> [How to complete this task] Report every line below that holds the word "None".

Stored data:

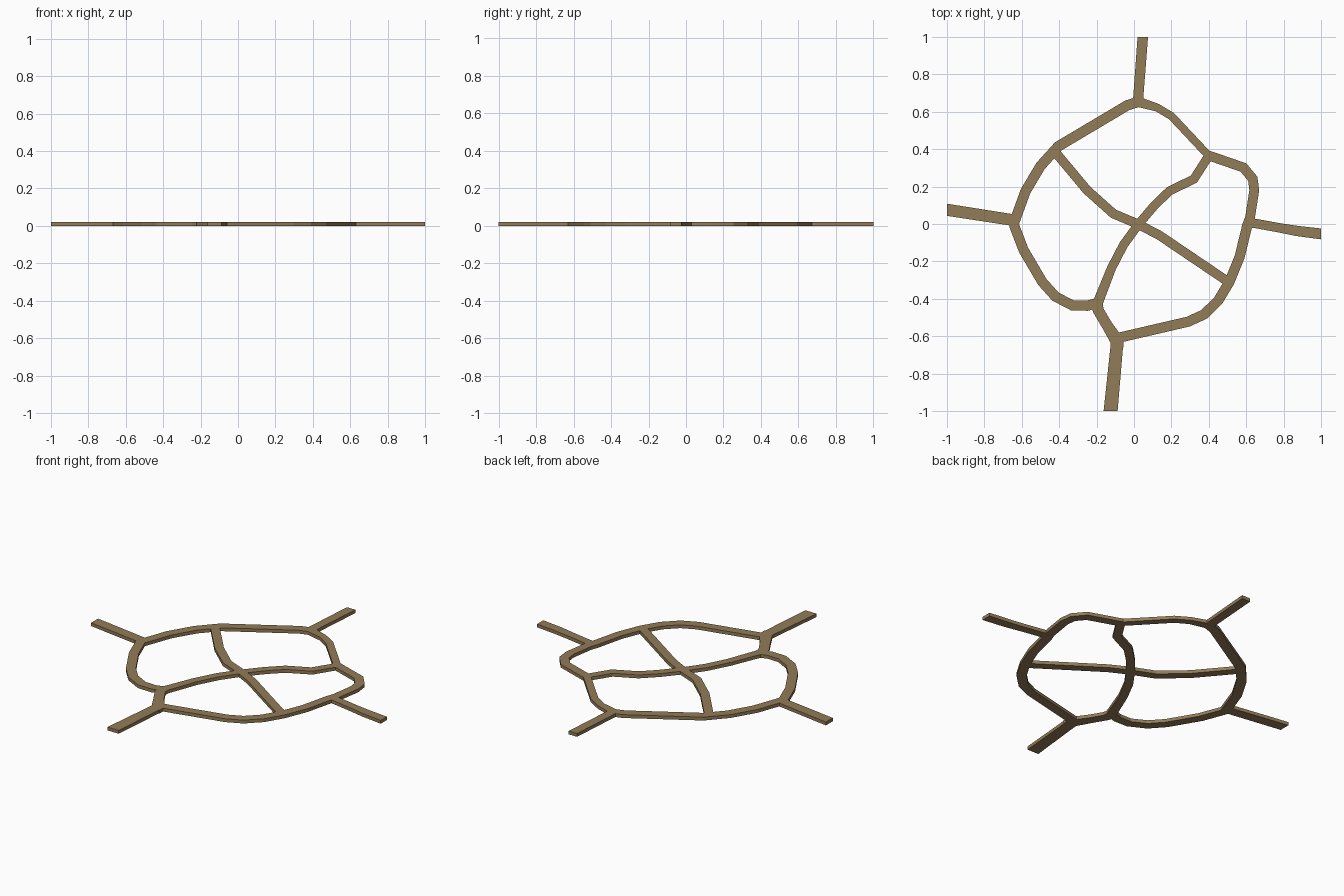
import bpy, bmesh
from mathutils import Vector

HEIGHT = 0.02

mat = bpy.data.materials.new("packed_earth")
mat.diffuse_color = (0.29, 0.2, 0.095, 1)


def road(name, pts):
    """Mitred flat slab along (x, y, width) points; outer ends are cut on the square border."""
    p = [Vector(q[:2]) for q in pts]
    bm = bmesh.new()
    rows = []
    for i, c in enumerate(p):
        a = (c - p[i - 1]).normalized() if i > 0 else None
        b = (p[i + 1] - c).normalized() if i < len(p) - 1 else None
        a, b = a or b, b or a
        t = (a + b).normalized()
        n = Vector((-t.y, t.x)) / max(t.dot(a), 0.5)
        if abs(c.x) == 1:
            n = Vector((0, 1 if t.x > 0 else -1))
        elif abs(c.y) == 1:
            n = Vector((-1 if t.y > 0 else 1, 0))
        n *= pts[i][2] / 2
        rows.append([bm.verts.new((*(c + s * n), z))
                     for s, z in ((1, 0), (-1, 0), (-1, HEIGHT), (1, HEIGHT))])
    for r, s in zip(rows, rows[1:]):
        for k in range(4):
            bm.faces.new((r[k], r[(k + 1) % 4], s[(k + 1) % 4], s[k]))
    bm.faces.new(rows[0])
    bm.faces.new(rows[-1])
    bmesh.ops.recalc_face_normals(bm, faces=bm.faces)
    me = bpy.data.meshes.new(name)
    bm.to_mesh(me)
    bm.free()
    me.materials.append(mat)
    bpy.context.collection.objects.link(bpy.data.objects.new(name, me))


def w(width, *pts):
    return [(x, y, width) for x, y in pts]


# Ring road, in four stretches
road("ring_southeast", w(0.054, (-0.09, -0.61), (0.29, -0.522), (0.375, -0.483), (0.45, -0.41),
                         (0.51, -0.31), (0.565, -0.175), (0.605, -0.01), (0.62, 0.03)))
road("ring_northeast", w(0.052, (0.615, 0.0), (0.643, 0.18), (0.635, 0.242), (0.585, 0.302), (0.40, 0.366))
     + w(0.042, (0.39, 0.375), (0.2, 0.577), (0.125, 0.622)) + w(0.055, (0.015, 0.655)))
road("ring_northwest", w(0.055, (0.03, 0.655), (-0.035, 0.635), (-0.405, 0.415), (-0.5, 0.31),
                         (-0.58, 0.175), (-0.64, 0.01)))
road("ring_southwest", w(0.054, (-0.642, 0.02), (-0.64, -0.01), (-0.59, -0.14), (-0.49, -0.31),
                         (-0.42, -0.388), (-0.33, -0.435), (-0.25, -0.437), (-0.19, -0.42)))

# Link between the ring and the south road
road("ring_link", w(0.058, (-0.197, -0.41), (-0.192, -0.46), (-0.145, -0.54))
     + w(0.07, (-0.09, -0.625), (-0.09, -0.66)))

# Roads leaving towards the four borders
road("north_road", [(0.047, 1, 0.056), (0.02, 0.64, 0.054)])
road("west_road", [(-1, 0.076, 0.065), (-0.64, 0.02, 0.062)])
road("south_road", [(-0.125, -1, 0.075), (-0.088, -0.61, 0.066)])
road("east_road", [(0.61, 0.008, 0.05), (0.66, 0.001, 0.05), (0.78, -0.021, 0.05),
                   (0.87, -0.037, 0.055), (1, -0.053, 0.058)])

# Crossing roads inside the ring
road("inner_road_northwest_southeast", w(0.05, (-0.43, 0.395), (-0.25, 0.18), (-0.11, 0.055), (0.02, 0),
                                         (0.135, -0.06), (0.505, -0.31)))
road("inner_road_northeast_southwest", w(0.048, (0.40, 0.365), (0.32, 0.24), (0.19, 0.177), (0.11, 0.1),
                                         (0.025, 0), (-0.055, -0.11), (-0.12, -0.235))
     + w(0.055, (-0.197, -0.43)))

> [Worked solution]
        a = (c - p[i - 1]).normalized() if i > 0 else None
        b = (p[i + 1] - c).normalized() if i < len(p) - 1 else None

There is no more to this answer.